Viewers will be able to choose their own adventure when the highly-anticipated and bumped-up Michael Jordan documentary Last Dance begins airing on Sunday night.
According to some exclusive Variety reporting:
"ESPN plans to air two versions of the ten-part project: one, with all the athletes’ rough language intact, will air on the company’s flagship cable network; the other, with profanity edited out, will air simultaneously on ESPN2. “We take a lot of pride in sports as a communal viewing experience. All members of the family get to watch this,” says Connor Schell, executive vice president of content at ESPN, in an interview. “We felt this was the right thing to do.” Hearing the unedited interviews, he adds, “makes it feel more honest and more authentic and raw.”"
Ideas like this is how people rise to lofty positions with VP in their title. Older Jordan fans are ready to tackle the gritty and NSFW aspects of the story, which won't be a fairytale at all. Those with kids may want to share the experience with the younger generation.
Bleeping out the curse words and colorful language would be the absolute half-measure. It ruins the flow and makes it seem markedly less real and authentic.
ESPN is no stranger to spreading an event over multiple networks and considering the dearth of other great options, this was a layup move. Of course, not every obviously good idea gets executed, so credit where credit's due.

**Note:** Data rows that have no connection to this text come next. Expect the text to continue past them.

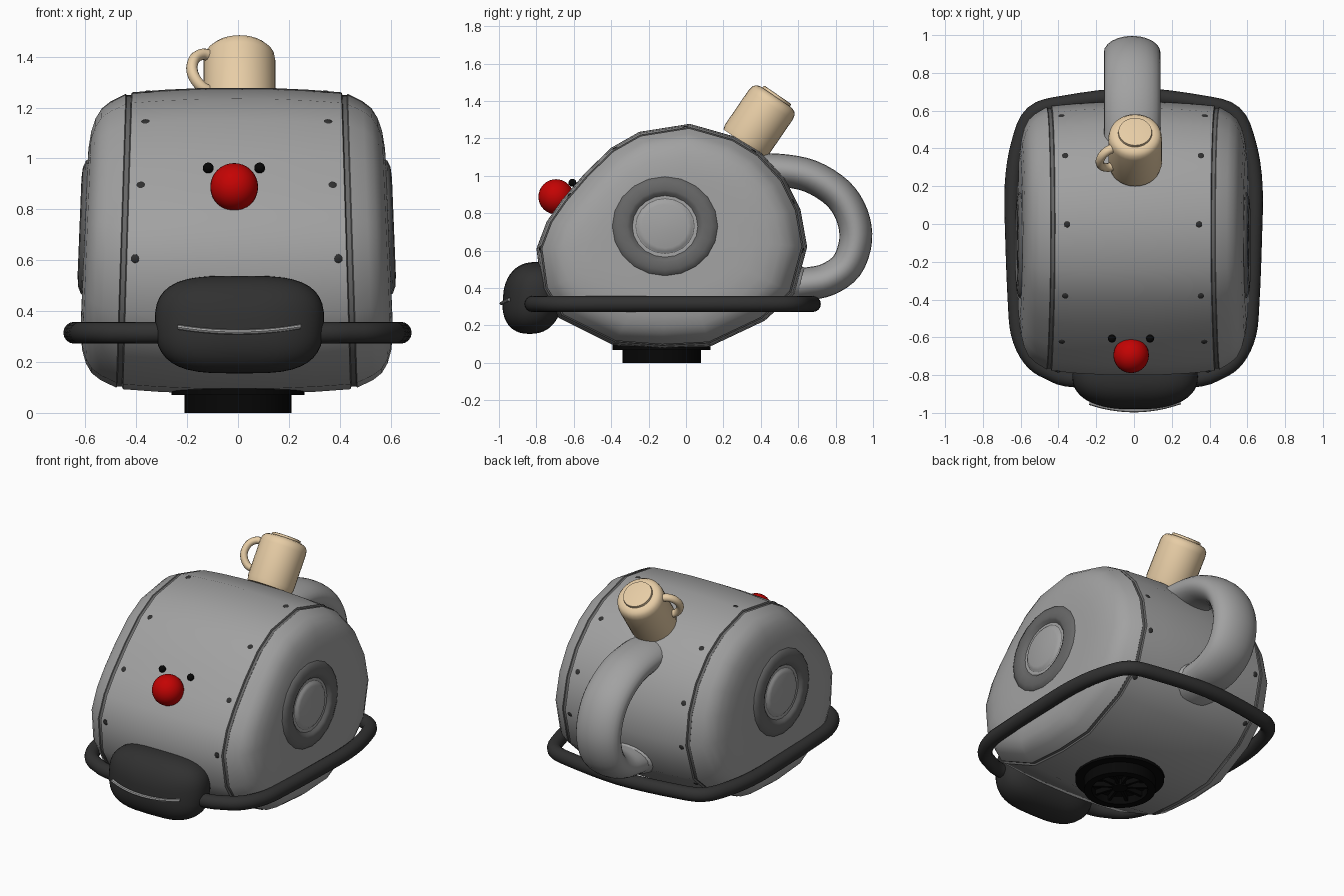
import bpy, bmesh, math
from mathutils import Vector, Matrix
from mathutils.bvhtree import BVHTree

if "Cube" in bpy.data.objects:
    bpy.data.objects.remove(bpy.data.objects["Cube"])


def mat(name, r, g, b):
    m = bpy.data.materials.new(name)
    m.diffuse_color = (r, g, b, 1)
    m.use_nodes = True
    m.node_tree.nodes["Principled BSDF"].inputs["Base Color"].default_value = m.diffuse_color
    return m


GREY = mat("body grey", .36, .36, .36)
MID = mat("mid grey", .135, .135, .135)
DARK = mat("dark rubber", .03, .03, .03)
BLACK = mat("black", .002, .002, .002)
RED = mat("red", .55, .001, .001)
TAN = mat("tan", .80, .61, .38)


def finish(bm, name, mats, angle=40, matrix=None):
    if matrix is not None:
        bm.transform(matrix)
    bmesh.ops.recalc_face_normals(bm, faces=bm.faces)
    me = bpy.data.meshes.new(name)
    bm.to_mesh(me)
    for m in mats:
        me.materials.append(m)
    me.shade_smooth()
    me.set_sharp_from_angle(angle=math.radians(angle))
    ob = bpy.data.objects.new(name, me)
    bpy.context.collection.objects.link(ob)
    return ob


def loft(rings, closed=False, caps=True):
    """Skin a list of closed rings; material index may be set by the caller."""
    bm = bmesh.new()
    vs = [[bm.verts.new(p) for p in r] for r in rings]
    n = len(vs[0])
    for i in range(len(vs) if closed else len(vs) - 1):
        a, b = vs[i], vs[(i + 1) % len(vs)]
        for j in range(n):
            k = (j + 1) % n
            bm.faces.new((a[j], a[k], b[k], b[j]))
    if caps and not closed:
        bm.faces.new(vs[0])
        bm.faces.new(vs[-1])
    return bm


def smooth_path(pts, closed, steps=4):
    """Catmull-Rom curve through the points."""
    p = [Vector(q) for q in pts]
    n, out = len(p), []
    at = lambda i: p[i % n] if closed else p[min(max(i, 0), n - 1)]
    for i in range(n if closed else n - 1):
        a, b, c, d = at(i - 1), at(i), at(i + 1), at(i + 2)
        for s in range(steps):
            t = s / steps
            out.append(.5 * (2 * b + (c - a) * t + (2 * a - 5 * b + 4 * c - d) * t * t
                             + (3 * b - a - 3 * c + d) * t ** 3))
    if not closed:
        out.append(p[-1])
    return out


def sweep(pts, normal, a, b, closed=False, sides=16):
    """Tube along a planar path: half-size a along the plane normal, b in the plane."""
    path = smooth_path(pts, closed)
    nrm, n, rings = Vector(normal).normalized(), len(path), []
    for i, p in enumerate(path):
        nxt = path[(i + 1) % n] if closed else path[min(i + 1, n - 1)]
        prv = path[i - 1] if closed or i else p
        side = (nxt - prv).normalized().cross(nrm).normalized()
        rings.append([p + nrm * a * math.cos(u) + side * b * math.sin(u)
                      for u in (math.tau * k / sides for k in range(sides))])
    return loft(rings, closed)


def lathe(profile, sides):
    """Revolve (radius, height) pairs around z."""
    return loft([[(max(r, .001) * math.cos(math.tau * k / sides),
                   max(r, .001) * math.sin(math.tau * k / sides), h) for k in range(sides)]
                 for r, h in profile])


# Body shell: side profile lofted across x, with grooved seams
PROFILE = [(.02, 1.278), (-.25, 1.235), (-.40, 1.15), (-.54, 1.015), (-.665, .87), (-.745, .755),
           (-.80, .61), (-.77, .39), (-.68, .24), (-.39, .095), (-.13, .075), (.13, .088),
           (.42, .225), (.58, .37), (.648, .62), (.612, .82), (.53, .985), (.40, 1.125), (.26, 1.21)]
HALF = [(.15, .998), (.30, .987), (.437, .970), (.441, .953), (.459, .953), (.463, .960), (.525, .91),
        (.56, .865), (.584, .80), (.60, .715), (.609, .60), (.61, .48)]
SHIFT = -.005
width = lambda z: 1.03 - .07 * z
rings = []
for x, s in [(-x, s) for x, s in reversed(HALF)] + [(0, 1)] + HALF:
    ring = []
    for y, z in PROFILE:
        y2, z2 = -.06 + (y + .06) * s, .68 + (z - .68) * s
        ring.append((x * width(z2) + SHIFT, y2, z2))
    rings.append(ring)
bm = loft(rings)
for f in bm.faces:
    c = f.calc_center_median()
    if .4375 < abs(c.x - SHIFT) / width(c.z) < .4625:
        f.material_index = 1
bmesh.ops.recalc_face_normals(bm, faces=bm.faces)
tree = BVHTree.FromBMesh(bm)
finish(bm, "body", [GREY, MID], 45)

# Screws on both edges of the middle panel
for y, z in [(-.38, 1.145), (-.645, .905), (-.79, .605), (0, 1.275), (.37, 1.14), (.60, .87),
             (.64, .60), (.52, .32)]:
    for s in (-1, 1):
        o = Vector((s * (.40 - .045 * (z - .6) / .6) + SHIFT, -.06, .68))
        hit, nrm, _, _ = tree.ray_cast(o, Vector((0, y + .06, z - .68)).normalized())
        m = Matrix.Translation(hit) @ nrm.to_track_quat('Z', 'Y').to_matrix().to_4x4()
        finish(lathe([(.017, -.01), (.017, .0), (.010, .004), (0, .004)], 12), "screw", [DARK], 40, m)

# Round side plates: dark ring with a light hub
for s in (-1, 1):
    bm = lathe([(.29, -.06), (.29, -.01), (.278, .008), (.25, .019), (.205, .023), (.19, .016),
                (.172, -.001), (.155, .003), (.145, .012), (.125, .018), (0, .020)], 20)
    for f in bm.faces:
        if Vector(f.calc_center_median().xy).length < .15 and f.calc_center_median().z > -.03:
            f.material_index = 1
    m = (Matrix.Translation((s * .595 + SHIFT, -.112, .73)) @ Matrix.Rotation(-s * .04, 4, 'Y')
         @ Matrix.Rotation(s * math.pi / 2, 4, 'Y') @ Matrix.Diagonal((.94, 1, 1, 1)))
    finish(bm, "side_plate", [MID, GREY], 40, m)

# Bumper rail around the body
half = [(.35, .640), (.53, .585), (.605, .42), (.638, .2), (.634, -.1), (.622, -.4), (.605, -.58),
        (.545, -.71), (.45, -.78), (.28, -.825)]
rail = [(0, .678)] + half + [(-x - .004, y) for x, y in reversed(half)]
finish(sweep([(x, y, .315) for x, y in rail], (0, 0, 1), .043, .043, True), "bumper_rail", [DARK])

# Muzzle: rounded pillow on the front
pw = lambda v, e: math.copysign(abs(v) ** e, v)
rings = []
for i in range(1, 24):
    v = math.pi * (i / 24 - .5)
    ring = []
    for k in range(40):
        u = math.tau * k / 40
        x = .332 * pw(math.cos(v), .75) * pw(math.cos(u), .58)
        z = .192 * pw(math.cos(v), .85) * pw(math.sin(u), .72)
        y = .16 * pw(math.sin(v), .85)
        ring.append((x * (1 + .1 * z) + .006, y - .82 + .08 * z + .1 * x * x, .347 + z))
    rings.append(ring)
finish(loft(rings), "muzzle", [DARK], 60)

# Mouth strip
finish(sweep([(x, -.984 + .7 * x * x, .318 + .35 * x * x) for x in
              (-.235, -.16, -.08, 0, .08, .16, .245)], (0, 0, 1), .010, .013, sides=8), "mouth", [GREY])


def ball(name, loc, r, m):
    bm = bmesh.new()
    bmesh.ops.create_uvsphere(bm, u_segments=32, v_segments=16, radius=r)
    finish(bm, name, [m], 60, Matrix.Translation(loc))


# Nose and eyes
ball("nose", (-.015, -.695, .888), .094, RED)
for x in (-.117, .085):
    ball("eye", (x, -.607, .963), .021, BLACK)

# Big rear handle with a flared foot
finish(sweep([(-.010, y, z) for y, z in
              [(.34, 1.03), (.50, 1.03), (.665, .998), (.81, .908), (.887, .79), (.907, .655),
               (.86, .52), (.755, .445), (.63, .42), (.48, .40)]], (1, 0, 0), .15, .088, sides=24),
       "rear_handle", [GREY], 60)
finish(lathe([(.125, -.06), (.115, .0), (.10, .03), (.085, .06)], 24), "handle_foot", [GREY], 60,
       Matrix.Translation((-.010, .58, .425)) @ Matrix.Rotation(-math.pi / 2, 4, 'X')
       @ Matrix.Diagonal((1.5, .95, 1, 1)))

# Upturned mug with its handle
mug = Matrix.Translation((.006, .328, 1.197)) @ Matrix.Rotation(-.6, 4, 'X')
finish(lathe([(.135, -.03), (.142, .0), (.142, .22), (.137, .248), (.122, .265), (.10, .272),
              (.09, .272), (.088, .285), (.08, .287), (0, .287)], 32), "mug", [TAN], 40, mug)
ca, sa = -math.cos(.45), -math.sin(.45)
finish(sweep([(r * ca, r * sa, t) for r, t in [(.12, .045), (.16, .05), (.195, .085), (.208, .13),
                                             (.195, .18), (.16, .21), (.12, .212)]],
             (-sa, ca, 0), .024, .022, sides=12), "mug_handle", [TAN], 60, mug)

# Foot: hollow drum with a spoked wheel inside, open to the ground
foot = Matrix.Translation((0, -.13, 0))
finish(lathe([(0, .10), (.262, .10), (.262, .07), (.21, .07), (.21, .0), (.165, .0), (.165, .05), (0, .05)], 32),
       "foot", [BLACK], 40, foot)
finish(lathe([(0, .06), (.045, .06), (.045, .012), (0, .012)], 20), "foot_hub", [BLACK], 40, foot)
for k in range(10):
    bm = bmesh.new()
    bmesh.ops.create_cube(bm, size=1)
    finish(bm, "foot_spoke", [BLACK], 40, foot @ Matrix.Rotation(math.tau * k / 10, 4, 'Z')
           @ Matrix.Translation((.10, 0, .035)) @ Matrix.Diagonal((.14, .016, .034, 1)))
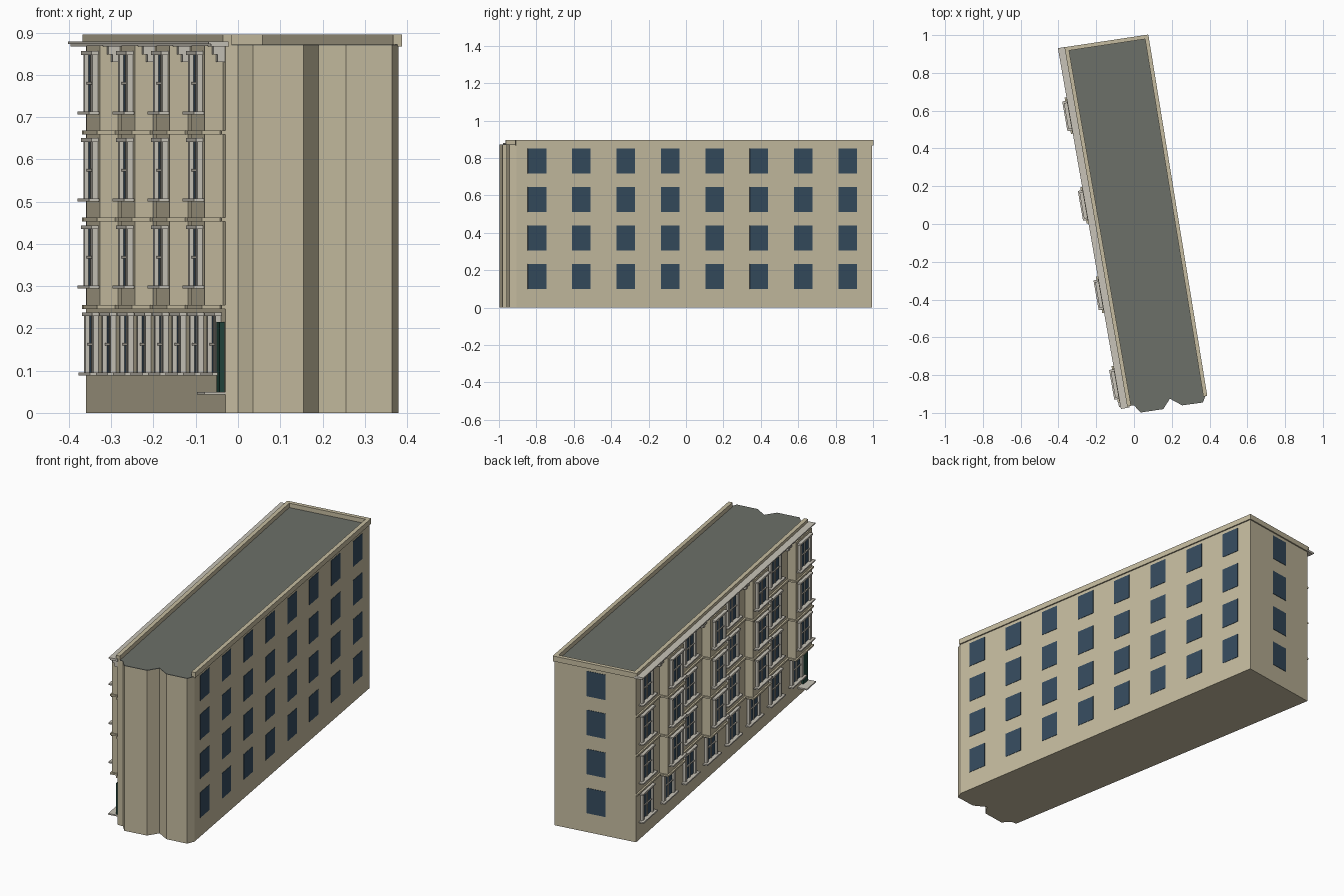
import bpy, bmesh
from mathutils import Vector

if "Cube" in bpy.data.objects:
    bpy.data.objects.remove(bpy.data.objects["Cube"])


def mat(name, r, g, b):
    m = bpy.data.materials.new(name)
    m.diffuse_color = (r, g, b, 1)
    m.use_nodes = True
    m.node_tree.nodes["Principled BSDF"].inputs["Base Color"].default_value = m.diffuse_color
    return m


WALL = mat("wall_beige", 0.56, 0.50, 0.35)
TRIM = mat("trim_stone", 0.58, 0.55, 0.48)
GLASS = mat("glass_blue", 0.035, 0.07, 0.11)
ROOF = mat("roof_grey", 0.15, 0.16, 0.14)
DOOR = mat("door_green", 0.015, 0.06, 0.045)
parts = {}


def part(name, material):
    if name not in parts:
        parts[name] = (bmesh.new(), material)
    return parts[name][0]


def prism(name, material, pts, z0, z1):
    bm = part(name, material)
    lo = [bm.verts.new((x, y, z0)) for x, y in pts]
    hi = [bm.verts.new((x, y, z1)) for x, y in pts]
    bm.faces.new(lo)
    bm.faces.new(hi)
    for i in range(len(pts)):
        j = (i + 1) % len(pts)
        bm.faces.new((lo[i], lo[j], hi[j], hi[i]))


class Side:
    """A wall line; u runs along it, d points outward."""
    def __init__(self, a, b):
        self.o = Vector(a)
        v = Vector(b) - self.o
        self.len = v.length
        self.t = v.normalized()
        self.n = Vector((-self.t.y, self.t.x))

    def box(self, name, material, u0, u1, d0, d1, z0, z1):
        pts = [self.o + self.t * u + self.n * d
               for u, d in ((u0, d0), (u1, d0), (u1, d1), (u0, d1))]
        prism(name, material, pts, z0, z1)


FL, BL, BR, FR = (-0.03, -0.96), (-0.36, 0.93), (0.07, 0.995), (0.38, -0.905)
left, back, right = Side(FL, BL), Side(BL, BR), Side(BR, FR)

# main body with the folded front, and the flat roof
outline = [FL, BL, BR, FR, (0.365, -0.945), (0.255, -0.96), (0.19, -0.925),
           (0.155, -0.98), (0.035, -0.998), (0.0, -0.96)]
prism("building_body", WALL, outline, 0, 0.869)
prism("roof", ROOF, outline, 0.869, 0.872)

# parapet on three sides
for s in (left, back, right):
    s.box("parapet", WALL, -0.005, s.len + 0.006, -0.014, 0.007, 0.867, 0.895)

# plain windows on the right and back walls
FLOORS = (0.10, 0.306, 0.512, 0.717)
for z in FLOORS:
    for i in range(8):
        u = 0.132 + i * 0.2405
        right.box("plain_windows", GLASS, u - 0.05, u + 0.05, -0.004, 0.002, z, z + 0.133)
    c = back.len * 0.49
    back.box("plain_windows", GLASS, c - 0.05, c + 0.05, -0.004, 0.002, z, z + 0.133)


def framed_window(u, d, z):
    """Sash window with glass, surround, bars, sill and head on the left wall."""
    h, w = 0.14, 0.055
    left.box("sash_glass", GLASS, u - w, u + w, d - 0.004, d + 0.003, z, z + h)
    for k in (-1, 1):
        e = u + k * w
        left.box("window_surround", TRIM, e - 0.008, e + 0.008, d - 0.004, d + 0.013, z, z + h)
    left.box("window_bars", TRIM, u - 0.005, u + 0.005, d - 0.002, d + 0.007, z, z + h)
    left.box("window_bars", TRIM, u - w, u + w, d - 0.002, d + 0.008,
             z + h / 2 - 0.003, z + h / 2 + 0.003)
    left.box("window_sill", TRIM, u - 0.08, u + 0.08, d - 0.004, d + 0.024, z - 0.004, z + 0.003)
    left.box("window_head", TRIM, u - 0.07, u + 0.07, d - 0.004, d + 0.017, z + h - 0.003, z + h + 0.006)


# decorated left facade: four projecting bays alternate with flat wall
BAY = 0.044
BANDS = (0.250, 0.457, 0.663)
for i in range(8):
    u = 0.122 + i * 0.2405
    framed_window(u, 0, 0.092)
    is_bay = i % 2 == 0
    d = BAY if is_bay else 0
    for z in (0.298, 0.504, 0.710):
        framed_window(u, d, z)
    if is_bay:
        left.box("bay", WALL, u - 0.09, u + 0.09, -0.01, BAY, 0.25, 0.869)
        for z in BANDS:
            left.box("bay_band", WALL, u - 0.098, u + 0.098, -0.01, BAY + 0.008, z - 0.004, z + 0.005)
        # cornice brackets on either side of the bay
        for k in (-1, 1):
            e = u + k * 0.108
            left.box("cornice_bracket", TRIM, e - 0.01, e + 0.01, -0.005, 0.028, 0.848, 0.87)
            left.box("cornice_bracket", TRIM, e - 0.01, e + 0.01, -0.005, 0.018, 0.83, 0.848)

# wall bands and cornice
for z in BANDS:
    left.box("wall_band", WALL, 0, left.len, -0.005, 0.009, z - 0.004, z + 0.005)
left.box("cornice", TRIM, -0.012, left.len + 0.008, -0.005, 0.036, 0.867, 0.873)
left.box("cornice", TRIM, -0.012, left.len + 0.008, -0.005, 0.042, 0.873, 0.879)

# entrance door and step
left.box("entrance_door", DOOR, 0.008, 0.055, -0.005, 0.012, 0.05, 0.215)
left.box("door_step", TRIM, 0.0, 0.1, -0.005, 0.05, 0.043, 0.05)

# turn the collected parts into objects
for name, (bm, material) in parts.items():
    bmesh.ops.recalc_face_normals(bm, faces=bm.faces)
    me = bpy.data.meshes.new(name)
    bm.to_mesh(me)
    bm.free()
    me.materials.append(material)
    bpy.context.collection.objects.link(bpy.data.objects.new(name, me))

The network is really chipping away at any conceivable reason a homebound person could conjure up not to watch.